How important do you think independent businesses are to the market?
So important. There has to be a place where individual ideas can flourish and develop without the constraints of the high street. It's also terribly important that choice exists. It would all be so dull without little niche retailers.
What are you working on at the moment?
Putting the finishing touches to the Summer 2011 collection and making the most of the last of summer to get it all photographed. We are also working on the Christmas mini collection photographs.
How and where are your garments made?
We make the first samples for each style here in the studio. Our shirts and trousers get made in a local factory and the fleece and T shirts in another one. Our dresses are made by our own machinists.
Does your beautiful location influence and inspire your designs?
Northumberland has had a huge influence on the look of the range. Soft country colours, a relaxed romantic mood and a sense of heritage. Our favourite accessories are gum boots! We do all our shoots here so the surroundings are key to the look.
What are your favourite materials to work with for your pieces?
We work with natural fibres wherever possible. Obviously the fleeces are an exception. Otherwise we use cotton poplins, cords, linens, classic cotton and wool mix flannels and lovely wool coatings milled in Yorkshire.
Any British designers you would most like to work with?
We would love to work with Barbour, the most significant local clothing company. It would also be lovely to do a little collection for Liberty. Another nice project would be with Harris Tweed.
What has been your career highlight with Tulip and Nettle so far?
Hard to pinpoint one highlight, we seem to lurch from crisis to triumph at some point every day. I would say the press coverage we have received is a source of real pride. Nothing beats walking past a child dressed in Tulip & Nettle in the street though.
FiveGoMad is a "Quintessentially British" website, what does that conjure up for you?
Britishness for me is the colours of old faded Kodak stock, a nice cup of tea in a china cup, chilly bucket and spade holidays. Nostalgic things that contrast with, but contribute to, the cutting edge brave innovation that is also very much a part of the culture.
What do you think sets apart British style?
British style suggests a slightly wonky approach to grooming!
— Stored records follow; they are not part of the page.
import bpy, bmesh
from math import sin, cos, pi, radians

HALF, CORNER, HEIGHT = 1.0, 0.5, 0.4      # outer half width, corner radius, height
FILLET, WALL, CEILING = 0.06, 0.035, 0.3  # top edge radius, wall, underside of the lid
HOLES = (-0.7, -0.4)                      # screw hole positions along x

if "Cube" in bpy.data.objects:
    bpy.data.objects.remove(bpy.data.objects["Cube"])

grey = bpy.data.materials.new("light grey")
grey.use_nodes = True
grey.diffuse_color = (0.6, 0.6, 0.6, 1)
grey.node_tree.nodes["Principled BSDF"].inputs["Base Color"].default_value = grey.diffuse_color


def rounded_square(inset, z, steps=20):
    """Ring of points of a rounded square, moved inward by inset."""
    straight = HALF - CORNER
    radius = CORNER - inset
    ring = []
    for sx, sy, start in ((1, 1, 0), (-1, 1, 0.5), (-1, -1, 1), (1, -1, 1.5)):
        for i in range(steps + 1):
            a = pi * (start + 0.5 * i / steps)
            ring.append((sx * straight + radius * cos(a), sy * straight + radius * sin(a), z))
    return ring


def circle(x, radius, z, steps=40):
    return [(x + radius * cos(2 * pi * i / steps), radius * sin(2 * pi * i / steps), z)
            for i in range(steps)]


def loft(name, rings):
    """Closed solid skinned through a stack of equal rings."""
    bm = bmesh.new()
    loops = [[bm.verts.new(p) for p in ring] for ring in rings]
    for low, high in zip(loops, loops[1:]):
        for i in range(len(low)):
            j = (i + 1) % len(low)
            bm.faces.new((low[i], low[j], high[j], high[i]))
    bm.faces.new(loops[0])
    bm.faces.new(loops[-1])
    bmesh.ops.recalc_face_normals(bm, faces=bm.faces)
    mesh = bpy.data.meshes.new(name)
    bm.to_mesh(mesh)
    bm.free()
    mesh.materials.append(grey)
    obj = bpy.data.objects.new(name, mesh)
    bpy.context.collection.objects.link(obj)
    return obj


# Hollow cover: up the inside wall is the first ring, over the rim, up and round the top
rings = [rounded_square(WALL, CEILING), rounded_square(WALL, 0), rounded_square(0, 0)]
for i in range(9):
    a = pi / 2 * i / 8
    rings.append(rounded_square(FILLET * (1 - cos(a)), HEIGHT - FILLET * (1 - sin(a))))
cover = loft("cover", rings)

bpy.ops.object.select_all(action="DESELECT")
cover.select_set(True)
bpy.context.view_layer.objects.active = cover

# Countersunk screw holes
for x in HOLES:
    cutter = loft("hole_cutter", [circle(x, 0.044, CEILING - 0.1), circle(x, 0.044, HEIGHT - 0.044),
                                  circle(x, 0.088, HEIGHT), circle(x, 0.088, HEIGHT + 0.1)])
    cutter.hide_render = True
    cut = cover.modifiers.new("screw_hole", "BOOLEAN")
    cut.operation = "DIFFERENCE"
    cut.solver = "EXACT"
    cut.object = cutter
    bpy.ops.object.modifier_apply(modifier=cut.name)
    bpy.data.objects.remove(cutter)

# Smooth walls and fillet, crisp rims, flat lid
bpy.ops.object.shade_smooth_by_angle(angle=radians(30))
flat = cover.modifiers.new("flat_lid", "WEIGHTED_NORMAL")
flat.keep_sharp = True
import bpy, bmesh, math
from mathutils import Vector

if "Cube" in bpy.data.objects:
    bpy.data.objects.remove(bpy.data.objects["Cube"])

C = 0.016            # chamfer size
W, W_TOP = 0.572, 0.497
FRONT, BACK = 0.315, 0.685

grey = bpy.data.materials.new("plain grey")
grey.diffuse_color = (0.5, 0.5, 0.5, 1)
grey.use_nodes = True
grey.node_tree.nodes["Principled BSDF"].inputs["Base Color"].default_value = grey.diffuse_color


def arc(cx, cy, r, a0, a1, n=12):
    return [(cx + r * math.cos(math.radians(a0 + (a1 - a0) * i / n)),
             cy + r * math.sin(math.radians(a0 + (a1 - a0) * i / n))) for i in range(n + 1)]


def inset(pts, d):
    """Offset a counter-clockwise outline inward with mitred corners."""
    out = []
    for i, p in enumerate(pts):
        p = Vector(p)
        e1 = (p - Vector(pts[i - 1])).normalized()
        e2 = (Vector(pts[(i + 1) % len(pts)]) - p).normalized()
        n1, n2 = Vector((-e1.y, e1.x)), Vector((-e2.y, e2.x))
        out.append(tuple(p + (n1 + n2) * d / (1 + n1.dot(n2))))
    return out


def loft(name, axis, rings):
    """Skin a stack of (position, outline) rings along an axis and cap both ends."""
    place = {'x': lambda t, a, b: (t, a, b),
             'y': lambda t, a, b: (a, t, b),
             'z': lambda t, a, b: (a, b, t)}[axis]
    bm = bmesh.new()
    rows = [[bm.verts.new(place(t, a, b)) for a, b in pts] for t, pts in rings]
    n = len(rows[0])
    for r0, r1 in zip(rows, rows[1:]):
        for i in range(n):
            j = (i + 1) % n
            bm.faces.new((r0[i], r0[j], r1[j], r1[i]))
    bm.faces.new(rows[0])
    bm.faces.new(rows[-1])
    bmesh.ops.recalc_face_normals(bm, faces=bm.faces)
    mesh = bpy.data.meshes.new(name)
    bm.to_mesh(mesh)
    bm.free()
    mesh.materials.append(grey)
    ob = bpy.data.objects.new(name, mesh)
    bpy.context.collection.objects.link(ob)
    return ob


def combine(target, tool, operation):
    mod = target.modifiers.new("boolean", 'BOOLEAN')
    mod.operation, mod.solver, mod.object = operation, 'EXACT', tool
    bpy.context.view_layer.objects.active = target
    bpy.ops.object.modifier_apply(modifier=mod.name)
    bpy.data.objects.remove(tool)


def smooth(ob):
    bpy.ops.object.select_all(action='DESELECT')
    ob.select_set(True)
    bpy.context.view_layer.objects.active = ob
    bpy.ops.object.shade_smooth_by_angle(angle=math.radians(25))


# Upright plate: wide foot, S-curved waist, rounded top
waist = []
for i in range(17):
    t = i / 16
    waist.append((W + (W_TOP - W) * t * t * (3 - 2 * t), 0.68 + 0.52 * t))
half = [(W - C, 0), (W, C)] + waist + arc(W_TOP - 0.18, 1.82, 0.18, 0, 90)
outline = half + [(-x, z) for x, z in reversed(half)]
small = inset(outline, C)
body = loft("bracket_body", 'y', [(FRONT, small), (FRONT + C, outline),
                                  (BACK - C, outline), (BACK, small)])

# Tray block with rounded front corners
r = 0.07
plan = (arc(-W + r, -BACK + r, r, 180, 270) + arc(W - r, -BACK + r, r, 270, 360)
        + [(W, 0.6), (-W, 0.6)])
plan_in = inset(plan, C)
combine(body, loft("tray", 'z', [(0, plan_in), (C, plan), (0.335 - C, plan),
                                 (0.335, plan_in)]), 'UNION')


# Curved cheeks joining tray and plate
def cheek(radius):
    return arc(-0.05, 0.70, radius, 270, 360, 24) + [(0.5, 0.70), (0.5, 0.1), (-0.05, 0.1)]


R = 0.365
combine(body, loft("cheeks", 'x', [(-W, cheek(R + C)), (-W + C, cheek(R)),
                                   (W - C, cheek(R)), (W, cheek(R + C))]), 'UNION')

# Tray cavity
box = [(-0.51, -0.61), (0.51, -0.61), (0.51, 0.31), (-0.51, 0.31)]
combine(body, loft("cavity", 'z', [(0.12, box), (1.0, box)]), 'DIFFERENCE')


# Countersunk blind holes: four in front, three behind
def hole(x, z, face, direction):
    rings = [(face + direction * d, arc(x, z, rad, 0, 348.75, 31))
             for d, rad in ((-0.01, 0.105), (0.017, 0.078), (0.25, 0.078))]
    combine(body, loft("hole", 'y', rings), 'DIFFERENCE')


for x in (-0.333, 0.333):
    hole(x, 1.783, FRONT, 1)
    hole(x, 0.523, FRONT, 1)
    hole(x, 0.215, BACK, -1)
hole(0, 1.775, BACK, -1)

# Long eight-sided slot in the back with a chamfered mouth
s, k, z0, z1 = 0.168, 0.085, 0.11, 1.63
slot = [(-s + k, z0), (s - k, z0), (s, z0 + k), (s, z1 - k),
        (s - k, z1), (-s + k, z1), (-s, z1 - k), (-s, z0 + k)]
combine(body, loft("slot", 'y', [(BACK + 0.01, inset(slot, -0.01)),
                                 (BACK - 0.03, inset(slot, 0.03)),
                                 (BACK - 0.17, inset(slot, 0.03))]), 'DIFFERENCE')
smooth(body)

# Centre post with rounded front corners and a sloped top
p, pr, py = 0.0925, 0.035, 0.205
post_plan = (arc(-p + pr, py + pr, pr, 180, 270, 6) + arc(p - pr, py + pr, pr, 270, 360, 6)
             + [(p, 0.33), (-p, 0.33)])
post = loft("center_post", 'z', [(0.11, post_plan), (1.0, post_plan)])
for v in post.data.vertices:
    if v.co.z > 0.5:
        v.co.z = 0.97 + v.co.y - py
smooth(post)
An ancient cardi with a beautiful dress, bare feet with a ballgown. We always have a problem on our shoots trying to stop the mothers from cleaning the children up and brushing their hair!
Who is your favourite British icon and why?
I would say the Tulip and Nettle look has emerged from a mixture of Mabel Lucie Attwell, Swallows and Amazons, Mary Poppins and Commando War Library. I like a kind of Brief Encounter mood, a little bit worn, a little bit sad.
What's next for Tulip and Nettle?
The exciting new project here at Tulip & Nettle involves our first pieces of knitwear. We have a team of grannies on the case and we are loving the classic cardi's and fair isle's available for the first time this season.